Ensign David Robinson has received his marching orders and will spend much of the next two years working as a civil engineer at the submarine base at Kings Bay, Ga., according to Navy spokesman Ken Pease.

The 7-foot-1 Robinson was the consensus player of the year in college basketball last season, leading Navy to a 26-6 record. Like other recent Naval Academy graduates, Robinson has been on a month's leave and will report later this month to his new base, about 45 miles north of Jacksonville, Fla., and about 300 miles from Atlanta, the closest NBA city.

In April, the Navy ruled that Robinson would not be allowed to play professionally during his two years of active duty, but he is still expected to be the No. 1 choice of the San Antonio Spurs, who have the first pick in the June 22 NBA draft.

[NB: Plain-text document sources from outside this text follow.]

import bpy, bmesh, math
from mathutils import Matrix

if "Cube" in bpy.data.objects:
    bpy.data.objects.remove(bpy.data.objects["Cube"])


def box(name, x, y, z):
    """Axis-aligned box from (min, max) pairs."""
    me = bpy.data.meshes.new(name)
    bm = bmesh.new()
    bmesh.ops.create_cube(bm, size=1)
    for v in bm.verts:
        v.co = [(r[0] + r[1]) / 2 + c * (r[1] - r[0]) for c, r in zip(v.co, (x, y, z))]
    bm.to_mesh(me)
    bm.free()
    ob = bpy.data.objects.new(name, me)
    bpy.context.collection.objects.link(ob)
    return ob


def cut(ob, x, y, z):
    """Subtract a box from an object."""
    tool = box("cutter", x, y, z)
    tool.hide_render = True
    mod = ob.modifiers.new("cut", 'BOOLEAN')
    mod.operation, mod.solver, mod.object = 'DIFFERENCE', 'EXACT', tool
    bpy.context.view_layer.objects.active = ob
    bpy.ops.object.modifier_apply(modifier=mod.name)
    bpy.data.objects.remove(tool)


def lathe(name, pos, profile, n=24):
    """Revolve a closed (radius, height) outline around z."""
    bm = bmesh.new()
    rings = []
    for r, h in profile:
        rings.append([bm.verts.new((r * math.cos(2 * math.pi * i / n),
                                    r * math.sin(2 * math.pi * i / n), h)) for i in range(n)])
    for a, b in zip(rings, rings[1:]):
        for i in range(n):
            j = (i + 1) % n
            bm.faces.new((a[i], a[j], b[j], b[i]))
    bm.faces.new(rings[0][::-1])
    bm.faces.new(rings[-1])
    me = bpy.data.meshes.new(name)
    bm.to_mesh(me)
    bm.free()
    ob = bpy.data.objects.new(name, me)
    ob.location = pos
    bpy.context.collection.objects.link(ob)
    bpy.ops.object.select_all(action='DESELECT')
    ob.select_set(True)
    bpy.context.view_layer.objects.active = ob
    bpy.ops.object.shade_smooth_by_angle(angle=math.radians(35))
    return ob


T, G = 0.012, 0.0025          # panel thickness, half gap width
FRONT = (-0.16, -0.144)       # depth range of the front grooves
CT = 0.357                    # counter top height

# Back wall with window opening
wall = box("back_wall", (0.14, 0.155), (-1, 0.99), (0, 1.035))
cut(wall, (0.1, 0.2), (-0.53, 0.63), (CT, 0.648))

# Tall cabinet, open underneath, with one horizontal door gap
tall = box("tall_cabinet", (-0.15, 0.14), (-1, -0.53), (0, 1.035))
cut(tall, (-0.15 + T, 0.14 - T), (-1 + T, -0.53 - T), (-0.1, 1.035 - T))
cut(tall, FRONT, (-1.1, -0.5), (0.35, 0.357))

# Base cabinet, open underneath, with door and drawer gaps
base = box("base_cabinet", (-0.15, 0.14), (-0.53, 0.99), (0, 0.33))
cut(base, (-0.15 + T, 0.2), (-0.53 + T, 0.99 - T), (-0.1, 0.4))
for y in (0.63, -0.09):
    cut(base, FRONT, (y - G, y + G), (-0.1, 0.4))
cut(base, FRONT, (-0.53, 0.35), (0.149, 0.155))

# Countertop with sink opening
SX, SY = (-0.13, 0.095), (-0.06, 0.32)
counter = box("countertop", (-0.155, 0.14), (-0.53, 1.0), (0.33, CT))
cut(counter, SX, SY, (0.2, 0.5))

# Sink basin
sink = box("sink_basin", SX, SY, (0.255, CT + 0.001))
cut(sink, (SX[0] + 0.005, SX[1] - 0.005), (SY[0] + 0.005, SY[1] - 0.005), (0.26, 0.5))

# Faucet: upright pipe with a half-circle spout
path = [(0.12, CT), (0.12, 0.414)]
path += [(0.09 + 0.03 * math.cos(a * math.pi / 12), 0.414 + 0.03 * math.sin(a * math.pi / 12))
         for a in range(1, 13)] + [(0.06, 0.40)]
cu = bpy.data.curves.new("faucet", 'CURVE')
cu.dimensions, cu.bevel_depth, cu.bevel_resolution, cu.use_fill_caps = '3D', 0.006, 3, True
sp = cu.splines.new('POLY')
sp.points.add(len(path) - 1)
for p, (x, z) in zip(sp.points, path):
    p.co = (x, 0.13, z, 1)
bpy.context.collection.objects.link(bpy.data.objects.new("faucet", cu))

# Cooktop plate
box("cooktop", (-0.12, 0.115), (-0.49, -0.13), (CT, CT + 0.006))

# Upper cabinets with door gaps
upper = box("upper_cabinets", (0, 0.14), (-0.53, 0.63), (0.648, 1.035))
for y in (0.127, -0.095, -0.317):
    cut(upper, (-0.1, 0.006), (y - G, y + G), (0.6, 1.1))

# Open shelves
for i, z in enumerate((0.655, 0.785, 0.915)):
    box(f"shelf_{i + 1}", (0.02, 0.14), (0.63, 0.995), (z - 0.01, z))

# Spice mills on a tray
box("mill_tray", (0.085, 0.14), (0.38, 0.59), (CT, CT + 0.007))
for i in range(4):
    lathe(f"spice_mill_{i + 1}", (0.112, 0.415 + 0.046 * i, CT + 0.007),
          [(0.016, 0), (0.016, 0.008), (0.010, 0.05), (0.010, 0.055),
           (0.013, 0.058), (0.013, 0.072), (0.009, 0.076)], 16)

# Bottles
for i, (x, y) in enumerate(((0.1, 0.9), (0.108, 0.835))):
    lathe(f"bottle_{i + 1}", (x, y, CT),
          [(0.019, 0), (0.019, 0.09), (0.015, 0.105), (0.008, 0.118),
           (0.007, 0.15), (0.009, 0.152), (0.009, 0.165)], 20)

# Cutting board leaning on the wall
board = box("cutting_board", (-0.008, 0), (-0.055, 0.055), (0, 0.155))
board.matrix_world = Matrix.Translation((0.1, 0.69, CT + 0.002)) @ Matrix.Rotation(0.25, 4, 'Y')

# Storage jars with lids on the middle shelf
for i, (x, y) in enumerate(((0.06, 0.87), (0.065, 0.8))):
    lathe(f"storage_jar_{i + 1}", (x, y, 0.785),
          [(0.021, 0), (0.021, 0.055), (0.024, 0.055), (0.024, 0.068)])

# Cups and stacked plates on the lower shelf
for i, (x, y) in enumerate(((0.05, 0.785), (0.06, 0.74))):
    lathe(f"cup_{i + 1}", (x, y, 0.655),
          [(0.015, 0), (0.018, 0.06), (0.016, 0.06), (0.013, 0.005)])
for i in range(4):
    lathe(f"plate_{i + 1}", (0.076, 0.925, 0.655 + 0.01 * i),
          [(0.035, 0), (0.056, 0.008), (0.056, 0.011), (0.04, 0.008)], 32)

Spurs General Manager Bob Bass said he had not heard of the Navy's decision on where to send Robinson, but said, "I don't think it changes anything."

Bass said the Spurs have not had a lot of offers to trade the top pick, perhaps because they've ". . . always made a commitment to draft {Robinson} and keep him. We've been very demonstrative."

Asked if the Spurs would seek to retain the rights to Robinson past the 1988 draft, Bass said, "not at this point, because we plan on signing him as soon as we can, which would make it all academic."

Robinson will be allowed to play for the United States in the Pan American Games and the Olympics while on active duty. A couple weeks after reporting for duty, Robinson will leave to join the U.S. team for Pan Am Games practice in Louisville. The Pan Am Games are Aug. 7-23 in Indianapolis.

After that, Robinson will attend the Civil Engineering Corps school at Point Hueneme, Calif.; the first session Robinson could enroll in begins in January.

Robinson's father Ambrose said his son has not yet picked an agent to represent him in negotiations with the Spurs. David Robinson was not available to comment.

Under present NBA rules, if the Spurs pick Robinson and don't sign him to a contract within a year, he goes back into the player pool for the 1988 draft. The team picking him then will also have one year to sign him. If that team fails, Robinson would become a free agent.

NBA officials, however, have said there may be a different interpretation that would allow the Spurs to keep the rights to Robinson for more than one year. Last week, the league said it expected the issue might have to be settled in court.